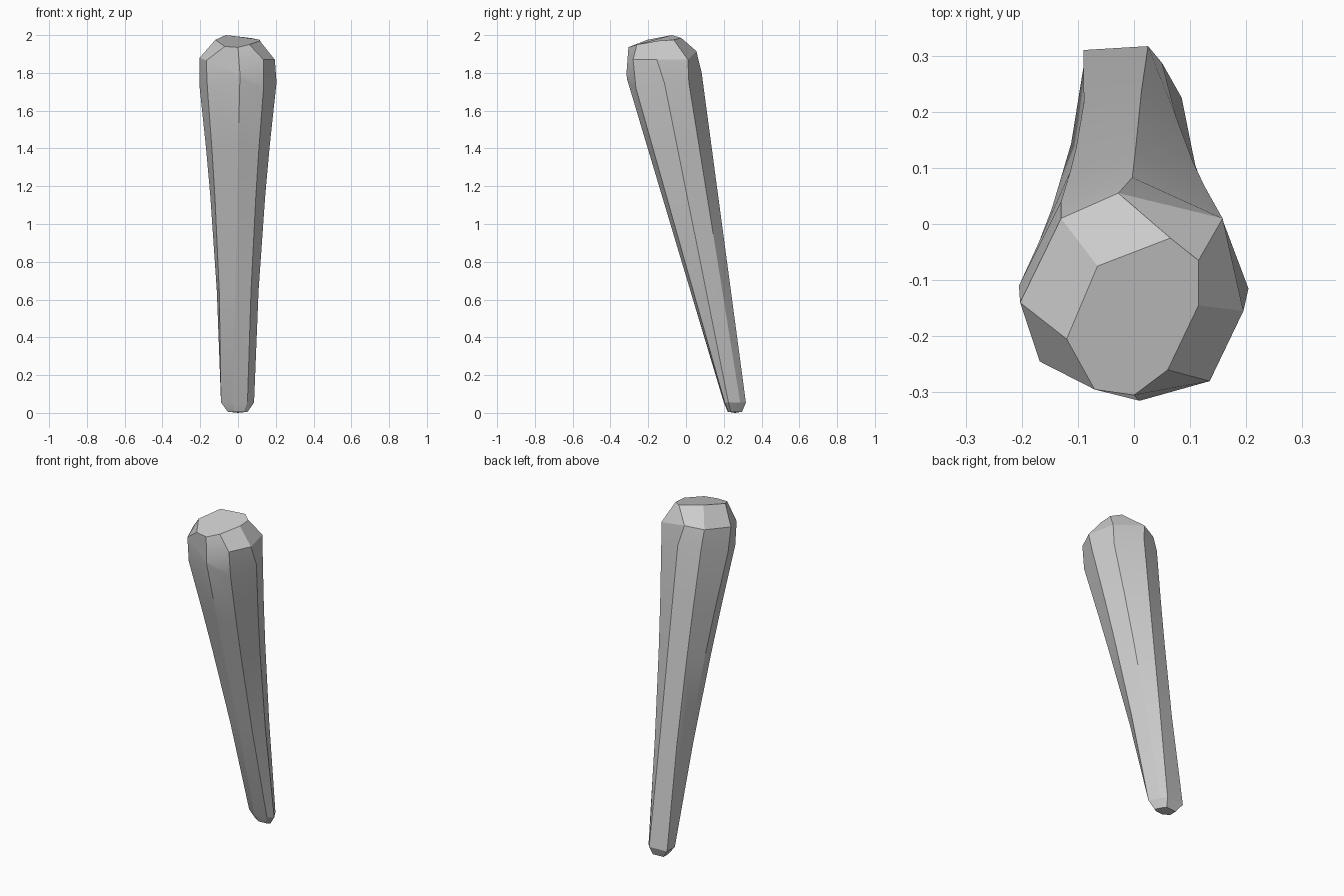
import bpy, bmesh
from mathutils import Vector

if "Cube" in bpy.data.objects:
    bpy.data.objects.remove(bpy.data.objects["Cube"])

# Eight-sided outlines, all in the same order: left, back-left, back,
# back-right, right, front-right, front, front-left
FOOT = [(-.09, .28), (-.09, .31), (.025, .317), (.05, .287),
        (.085, .225), (.05, .205), (-.03, .2), (-.09, .235)]
HEAD = [(-.205, -.11), (-.13, .04), (-.003, .083), (.155, .015),
        (.204, -.115), (.135, -.265), (.01, -.313), (-.162, -.24)]
HEAD_Z = [1.74, 1.8, 1.8, 1.75, 1.75, 1.72, 1.77, 1.72]
SHOULDER = [(-.203, -.14, 1.88), (-.13, .01, 1.9), (-.028, .055, 1.915), (.158, .01, 1.87),
            (.195, -.155, 1.87), (.135, -.28, 1.87), (.01, -.315, 1.8), (-.168, -.245, 1.865)]
CROWN = [(-.12, -.205, 1.975), (-.065, -.075, 2.0), (.065, -.025, 1.985), (.115, -.065, 1.975),
         (.115, -.145, 1.97), (.06, -.26, 1.95), (0, -.305, 1.935), (-.07, -.295, 1.94)]

foot = [Vector((x, y, .055)) for x, y in FOOT]
head = [Vector((x, y, z)) for (x, y), z in zip(HEAD, HEAD_Z)]


def shaft_ring(t, squeeze):
    """Outline between foot and head, narrowed in x."""
    ring = [f.lerp(h, t) for f, h in zip(foot, head)]
    return [Vector((v.x * squeeze, v.y, v.z)) for v in ring]


# Chamfered tip of the handle
tip = [Vector((v.x * .6, .26 + (v.y - .26) * .65, 0.006)) for v in foot]
rings = [tip, foot, shaft_ring(.35, .86), shaft_ring(.645, .89),
         shaft_ring(.8, .93), head, SHOULDER, CROWN]

# Club: skin the rings and cap both ends
bm = bmesh.new()
loops = [[bm.verts.new(p) for p in ring] for ring in rings]
for low, high in zip(loops, loops[1:]):
    for i in range(8):
        j = (i + 1) % 8
        bm.faces.new((low[i], low[j], high[j], high[i]))
bm.faces.new(loops[-1])
# Shallow point under the tip
point = bm.verts.new((0, .26, 0))
for i in range(8):
    bm.faces.new((loops[0][i], loops[0][(i + 1) % 8], point))
bmesh.ops.recalc_face_normals(bm, faces=bm.faces)

mesh = bpy.data.meshes.new("club")
bm.to_mesh(mesh)
bm.free()
club = bpy.data.objects.new("club", mesh)
bpy.context.collection.objects.link(club)
bpy.context.view_layer.objects.active = club
club.select_set(True)
bpy.ops.object.shade_smooth_by_angle(angle=0.4)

Exercise objective: Gather all lines from the records above in which "loops" appears.

Result for this task:
loops = [[bm.verts.new(p) for p in ring] for ring in rings]
for low, high in zip(loops, loops[1:]):
bm.faces.new(loops[-1])
    bm.faces.new((loops[0][i], loops[0][(i + 1) % 8], point))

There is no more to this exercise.